Seasonal structure and dynamics of sarcosaprophagous fauna on pig carrion in a rural area of Cordoba (Argentina): Their importance in forensic science
- Moira Battán Horenstein, Beatriz Rosso, Mª Dolores García
Four experiments, one in each season, were carried out during 2004 in a rural area of Córdoba, central Argentina. Two pigs (Sus scrofa L.), weighing approximately 8kg each, were used in each of the four experiments. The animals were killed by a sharp blow to the head and immediately placed in an appropriate arthropod trap. One pig was placed in the shade and the other under direct sunlight. This research was conducted to determine the seasonal structure and dynamics of arthropods that constitute the sarcosaprophagous community in a given area of the central region of Argentina. The decomposition process was divided into five stages: fresh, bloated, decay, advanced decay and dry. The duration of each stage varied in different seasons, showing that the temperature and humidity are the most important variables that influence this process. A total of 51,500 adults and 36,909 immature were collected. More than 80% of the specimens collected belong to Insecta, and within this, Diptera were the most abundant order. The flies were mainly represented by adults and immature of the following species: Chrysomya albiceps (Wiedemann) (Calliphoridae), Musca domestica Linnaeus (Muscidae) and Fannia femoralis (Stein) (Fanniidae). Coleoptera were mainly represented by adults and immature of the species Creophilus maxillosus (Linnaeus) (Staphylinidae) and Dermestes maculatus (Geer) (Dermestidae). More than 50% of hymenopteran fauna collected belong to Formicidae. The trophic levels associated with the decomposition of the remains included five categories: necrophagous, parasites and predators of the necrophagous species, omnivores, opportunists and adventives.
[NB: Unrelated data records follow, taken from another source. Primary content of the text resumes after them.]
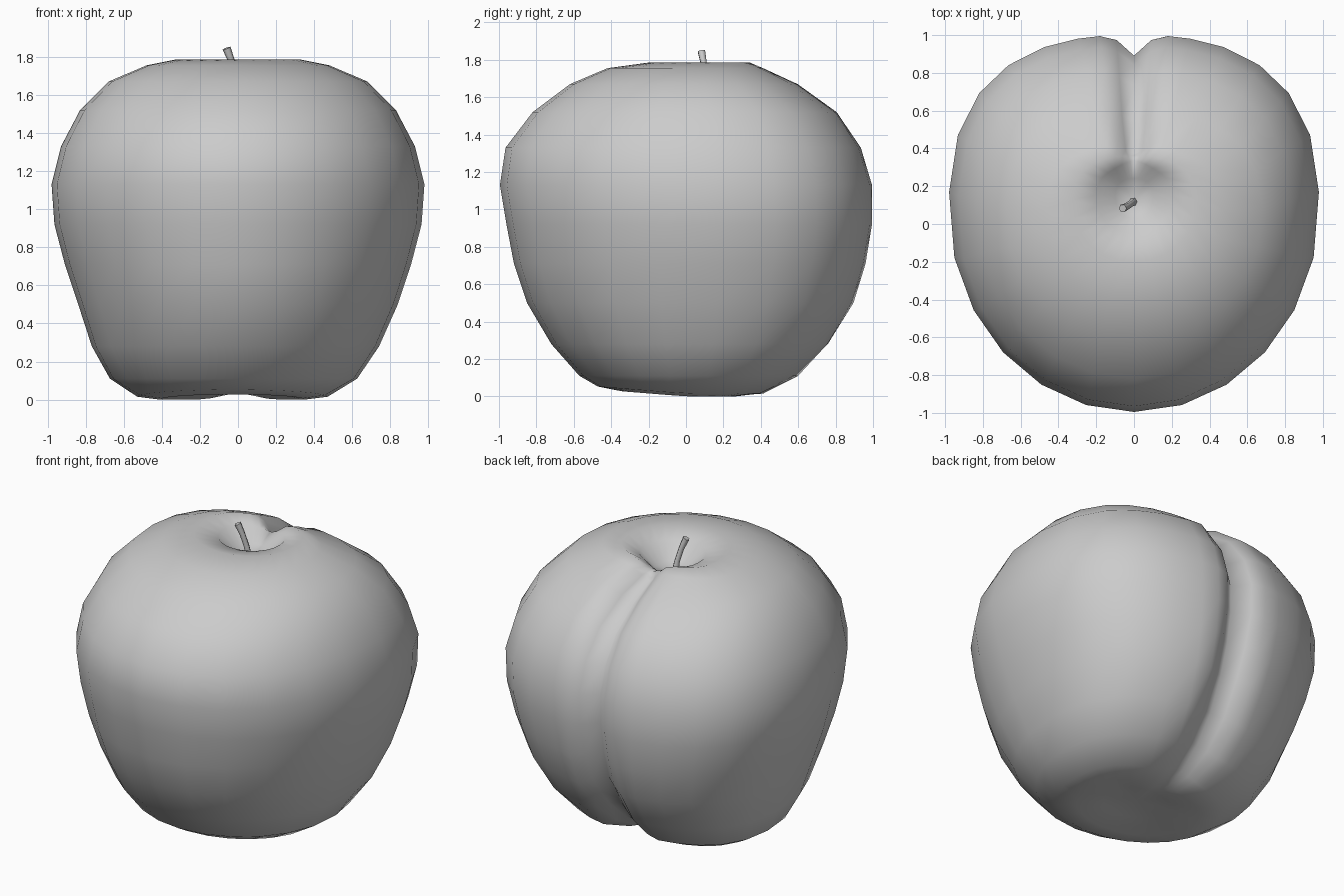
import bpy, bmesh, math

cube = bpy.data.objects.get("Cube")
if cube:
    bpy.data.objects.remove(cube)

grey = bpy.data.materials.new("plain_grey")
grey.use_nodes = True
grey.diffuse_color = (0.6, 0.6, 0.6, 1)
grey.node_tree.nodes["Principled BSDF"].inputs["Base Color"].default_value = (0.6, 0.6, 0.6, 1)

# Fruit cross-sections from base to stem cavity: height, half width, front y, back y
RINGS = [
    (0.04, 0.2, -0.2, 0.15), (0.0, 0.38, -0.34, 0.28), (0.015, 0.5, -0.47, 0.42),
    (0.11, 0.65, -0.57, 0.61), (0.28, 0.755, -0.72, 0.77), (0.5, 0.84, -0.85, 0.9),
    (0.71, 0.91, -0.92, 0.965), (0.92, 0.965, -0.96, 1.0), (1.13, 0.98, -0.995, 1.0),
    (1.33, 0.93, -0.965, 0.94), (1.52, 0.83, -0.82, 0.81), (1.67, 0.68, -0.62, 0.6),
    (1.755, 0.48, -0.42, 0.42), (1.785, 0.33, -0.2, 0.36), (1.75, 0.2, -0.05, 0.3),
    (1.66, 0.1, 0.03, 0.24)]

# Columns are packed closer together around the groove at the back
HALF = [0, 3, 7, 13, 24, 38, 53, 70, 87, 104, 120, 135, 150, 165]
ANGLES = [math.radians(a) for a in HALF + [180] + [360 - a for a in HALF[:0:-1]]]


def ring_point(ring, angle):
    z, half_width, front, back = ring
    mid = front + (back - front) * 0.54
    s, c = math.sin(angle), math.cos(angle)
    power = 0.8 if c > 0 else 1.0          # squarer back, round front
    x = half_width * math.copysign(abs(s) ** power, s)
    y = mid + (back - mid if c > 0 else mid - front) * math.copysign(abs(c) ** power, c)
    x -= 0.03 * max(0, 1 - z / 0.5)        # base leans slightly to one side
    if z < 0.1 and y < 0:
        z -= 0.08 * y                      # base rises toward the front
    return x, y, z


bm = bmesh.new()
rows = [[bm.verts.new(ring_point(r, a)) for a in ANGLES] for r in RINGS]
count = len(ANGLES)
for low, high in zip(rows, rows[1:]):
    for i in range(count):
        j = (i + 1) % count
        bm.faces.new((low[j], low[i], high[i], high[j]))
for row, centre in ((rows[0], (-0.02, 0, 0.05)), (rows[-1], (0, 0.12, 1.63))):
    tip = bm.verts.new(centre)
    for i in range(count):
        bm.faces.new((row[i], row[(i + 1) % count], tip))
bmesh.ops.recalc_face_normals(bm, faces=bm.faces)
bm.normal_update()

# Press the groove in along the surface normals, fading at base and cavity
moves = []
for n, row in enumerate(rows):
    fade = min(1, n / 3, max(0, (len(rows) - 1 - n) / 2))
    width = 0.12 + 0.06 * max(0, 1 - RINGS[n][0])
    for v, a in zip(row, ANGLES):
        if math.cos(a) > 0:
            press = max(0, 1 - abs(v.co.x) / width) * fade
            moves.append((v, v.normal * 0.11 * press))
for v, shift in moves:
    v.co -= shift

mesh = bpy.data.meshes.new("fruit_body")
bm.to_mesh(mesh)
bm.free()
mesh.materials.append(grey)
mesh.shade_smooth()
body = bpy.data.objects.new("fruit_body", mesh)
bpy.context.collection.objects.link(body)

# Short bent stem, flared at the top
curve = bpy.data.curves.new("stem", "CURVE")
curve.dimensions = "3D"
curve.bevel_depth = 0.02
curve.bevel_resolution = 1
curve.use_fill_caps = True
curve.materials.append(grey)
path = [(0, 0.12, 1.6, 1.2), (-0.015, 0.11, 1.7, 0.9), (-0.035, 0.095, 1.78, 0.9), (-0.06, 0.083, 1.845, 1.1)]
spline = curve.splines.new("POLY")
spline.points.add(len(path) - 1)
spline.use_smooth = True
for point, (x, y, z, thick) in zip(spline.points, path):
    point.co = (x, y, z, 1)
    point.radius = thick
stem = bpy.data.objects.new("stem", curve)
bpy.context.collection.objects.link(stem)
During faunal succession a strong dominance of the necrophagous species of the family Calliphoridae and Muscidae was observed, mainly during the early stages of decay process in all seasons.
Keywords: Forensic entomology, Sarcosaprohagous fauna, Arthropod succession